    "Investigators believe it is likely the Tsarnaev brothers were self-radicalized and got their bomb-making instructions strictly from the Internet."  (NYT.)


    HE could have been a legal resident (none / 0) (#8)
    by smott on Mon Apr 29, 2013 at 02:41:22 PM EST

    Had he been accepted for US citizenship like his brother.

    But I believe his arrest for beating his wife/GF? prevented that.


    He was a legal resident, and according to (5.00 / 1) (#10)
    by Anne on Mon Apr 29, 2013 at 02:58:24 PM EST
    the LA Times, had an application for citizenship pending:

    Despite reports that Tamerlan Tsarnaev harbored resentment over the U.S. denying his  citizenship application, the application was still pending at the time of the Boston Marathon bombings, a law enforcement source said Sunday.

    Tamerlan, 26, filed an application for  citizenship six months ago and immigration officials had not yet made a decision on his case at the time of the Boston Marathon bombings, the source said.

    Immigration officials were aware of a domestic violence charge on his record and also knew that the FBI had questioned him, the source said, but it's unclear what Tamerlan was told about his prospects for citizenship.

    But...the NYT reports that the domestic violence situation was not the reason it was being held up - it was the FBI interview:

    Department of Homeland Security officials decided in recent months not to grant an application for American citizenship by Tamerlan Tsarnaev, one of two brothers suspected in the Boston Marathon bombings, after a routine background check revealed that he had been interviewed in 2011 by the F.B.I., federal officials said on Saturday.


    It had been previously reported that Mr. Tsarnaev's application might have been held up because of a domestic abuse episode. But the officials said that it was the record of the F.B.I. interview that threw up red flags and halted, at least temporarily, Mr. Tsarnaev's citizenship application. Federal  law enforcement officials reported on Friday that the F.B.I. interviewed Mr. Tsarnaev in January 2011 at the request of the Russian government, which suspected that he had ties to Chechen terrorists.

    But I don't think there was any question that he was here legally.


    I thought the deceased suspect had a green card. (none / 0) (#9)
    by oculus on Mon Apr 29, 2013 at 02:42:34 PM EST
    It didn't prevent it (none / 0) (#11)
    by CoralGables on Mon Apr 29, 2013 at 03:00:08 PM EST
    just stalled it. The charge was dropped.

    Were these guys set up? (none / 0) (#7)
    by unitron on Mon Apr 29, 2013 at 01:14:25 PM EST
    I don't mean set up as in framed as in innocent of any involvement.

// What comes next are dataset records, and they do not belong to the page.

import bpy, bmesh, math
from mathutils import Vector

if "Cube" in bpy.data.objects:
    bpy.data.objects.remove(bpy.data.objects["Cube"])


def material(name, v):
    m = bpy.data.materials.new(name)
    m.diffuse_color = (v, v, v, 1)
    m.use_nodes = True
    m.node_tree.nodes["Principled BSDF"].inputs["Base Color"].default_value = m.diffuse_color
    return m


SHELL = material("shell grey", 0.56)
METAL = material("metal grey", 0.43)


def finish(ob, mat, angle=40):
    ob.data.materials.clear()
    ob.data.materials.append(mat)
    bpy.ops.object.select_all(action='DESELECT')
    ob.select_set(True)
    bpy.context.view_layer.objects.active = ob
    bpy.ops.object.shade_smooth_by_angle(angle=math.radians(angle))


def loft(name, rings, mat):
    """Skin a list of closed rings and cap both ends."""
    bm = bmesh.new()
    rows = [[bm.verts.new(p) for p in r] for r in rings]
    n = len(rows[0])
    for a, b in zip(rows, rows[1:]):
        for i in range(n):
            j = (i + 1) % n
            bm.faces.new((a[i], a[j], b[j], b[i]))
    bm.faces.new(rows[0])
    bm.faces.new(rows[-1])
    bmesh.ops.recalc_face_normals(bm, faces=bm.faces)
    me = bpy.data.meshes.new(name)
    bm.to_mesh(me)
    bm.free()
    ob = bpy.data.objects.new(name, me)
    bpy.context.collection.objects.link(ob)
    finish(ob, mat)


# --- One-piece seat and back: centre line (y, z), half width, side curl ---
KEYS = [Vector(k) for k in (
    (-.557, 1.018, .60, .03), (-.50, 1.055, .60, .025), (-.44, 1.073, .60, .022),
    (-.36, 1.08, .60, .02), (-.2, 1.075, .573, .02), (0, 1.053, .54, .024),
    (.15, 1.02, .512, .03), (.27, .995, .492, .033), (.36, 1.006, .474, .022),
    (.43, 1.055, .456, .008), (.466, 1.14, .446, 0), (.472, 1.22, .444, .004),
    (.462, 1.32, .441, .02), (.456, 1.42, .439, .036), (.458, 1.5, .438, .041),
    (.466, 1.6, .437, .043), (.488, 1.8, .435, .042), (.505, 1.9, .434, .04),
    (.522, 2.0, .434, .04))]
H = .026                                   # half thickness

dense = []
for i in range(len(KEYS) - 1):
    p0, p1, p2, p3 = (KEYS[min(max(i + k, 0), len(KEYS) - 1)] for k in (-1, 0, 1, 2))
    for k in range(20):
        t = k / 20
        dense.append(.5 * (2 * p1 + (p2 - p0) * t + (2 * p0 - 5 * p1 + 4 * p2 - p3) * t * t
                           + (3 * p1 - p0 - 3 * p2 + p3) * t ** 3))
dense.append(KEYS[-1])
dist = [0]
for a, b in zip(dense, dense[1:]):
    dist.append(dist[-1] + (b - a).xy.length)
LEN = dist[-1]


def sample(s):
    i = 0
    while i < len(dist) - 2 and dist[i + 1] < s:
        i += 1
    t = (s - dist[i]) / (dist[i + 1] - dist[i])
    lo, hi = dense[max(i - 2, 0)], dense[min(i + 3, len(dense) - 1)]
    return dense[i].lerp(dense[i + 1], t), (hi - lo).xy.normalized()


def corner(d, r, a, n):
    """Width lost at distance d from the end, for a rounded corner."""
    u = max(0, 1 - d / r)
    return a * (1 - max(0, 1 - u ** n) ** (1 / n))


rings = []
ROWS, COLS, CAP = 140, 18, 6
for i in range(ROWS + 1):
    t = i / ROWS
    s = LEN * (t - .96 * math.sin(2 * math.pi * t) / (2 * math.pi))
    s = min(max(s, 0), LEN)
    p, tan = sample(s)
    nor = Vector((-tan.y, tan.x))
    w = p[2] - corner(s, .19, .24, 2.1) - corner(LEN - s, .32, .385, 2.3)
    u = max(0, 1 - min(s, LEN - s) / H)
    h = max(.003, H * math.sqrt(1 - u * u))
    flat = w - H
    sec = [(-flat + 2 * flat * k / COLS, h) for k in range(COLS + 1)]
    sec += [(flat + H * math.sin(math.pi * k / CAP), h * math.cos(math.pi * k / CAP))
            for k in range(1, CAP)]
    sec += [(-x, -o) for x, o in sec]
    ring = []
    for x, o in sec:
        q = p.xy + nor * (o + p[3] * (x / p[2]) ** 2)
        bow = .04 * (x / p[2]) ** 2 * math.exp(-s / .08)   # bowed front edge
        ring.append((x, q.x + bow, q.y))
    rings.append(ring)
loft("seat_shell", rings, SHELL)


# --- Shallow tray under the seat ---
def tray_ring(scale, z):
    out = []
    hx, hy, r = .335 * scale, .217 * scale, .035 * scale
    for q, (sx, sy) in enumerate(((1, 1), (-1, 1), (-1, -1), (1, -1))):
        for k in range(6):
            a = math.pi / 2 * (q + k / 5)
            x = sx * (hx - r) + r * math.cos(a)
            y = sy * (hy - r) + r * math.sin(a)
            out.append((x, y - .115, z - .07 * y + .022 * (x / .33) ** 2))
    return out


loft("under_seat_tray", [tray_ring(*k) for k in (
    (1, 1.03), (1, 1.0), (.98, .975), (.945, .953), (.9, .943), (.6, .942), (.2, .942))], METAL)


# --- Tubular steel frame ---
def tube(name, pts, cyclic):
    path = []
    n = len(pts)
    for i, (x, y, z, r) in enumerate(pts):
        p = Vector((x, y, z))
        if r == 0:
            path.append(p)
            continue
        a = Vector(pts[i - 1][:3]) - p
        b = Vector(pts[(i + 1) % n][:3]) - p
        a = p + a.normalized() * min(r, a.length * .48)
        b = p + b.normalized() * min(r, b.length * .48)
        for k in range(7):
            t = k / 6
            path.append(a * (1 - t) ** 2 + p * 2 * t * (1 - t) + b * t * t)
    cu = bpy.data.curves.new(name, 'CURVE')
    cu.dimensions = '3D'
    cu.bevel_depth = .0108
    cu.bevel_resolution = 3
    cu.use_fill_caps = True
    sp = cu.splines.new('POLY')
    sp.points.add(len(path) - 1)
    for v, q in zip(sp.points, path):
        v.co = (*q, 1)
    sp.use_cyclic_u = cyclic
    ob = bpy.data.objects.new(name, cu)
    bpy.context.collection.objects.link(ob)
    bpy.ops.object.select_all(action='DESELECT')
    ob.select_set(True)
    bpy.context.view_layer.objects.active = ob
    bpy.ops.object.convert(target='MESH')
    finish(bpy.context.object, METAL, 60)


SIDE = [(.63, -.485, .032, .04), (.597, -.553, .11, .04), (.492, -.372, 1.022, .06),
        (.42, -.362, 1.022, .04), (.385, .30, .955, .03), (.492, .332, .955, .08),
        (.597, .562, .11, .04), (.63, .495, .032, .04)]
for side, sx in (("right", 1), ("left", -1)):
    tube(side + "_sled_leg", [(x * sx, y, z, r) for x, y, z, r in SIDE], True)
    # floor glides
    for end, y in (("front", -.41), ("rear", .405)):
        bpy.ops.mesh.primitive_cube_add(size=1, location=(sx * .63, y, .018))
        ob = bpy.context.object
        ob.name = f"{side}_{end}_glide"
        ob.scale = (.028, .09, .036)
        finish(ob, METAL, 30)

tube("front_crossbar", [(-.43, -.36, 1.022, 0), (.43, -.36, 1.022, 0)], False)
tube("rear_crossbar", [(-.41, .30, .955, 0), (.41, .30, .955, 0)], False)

    I mean if they had any outside help/radicalization/whatever, it would seem only to have covered the period up to the planting and detonating of the bombs, after which they were, it seems, strictly on their own without funds or much else in the way of resources, or any kind of plan for what to do next.

    Or could they really have thought that there was no chance of any evidence of their involvement being discovered?

    WSWS on bombing suspects' ties to US intelligence (none / 0) (#14)
    by Andreas on Tue Apr 30, 2013 at 05:48:29 AM EST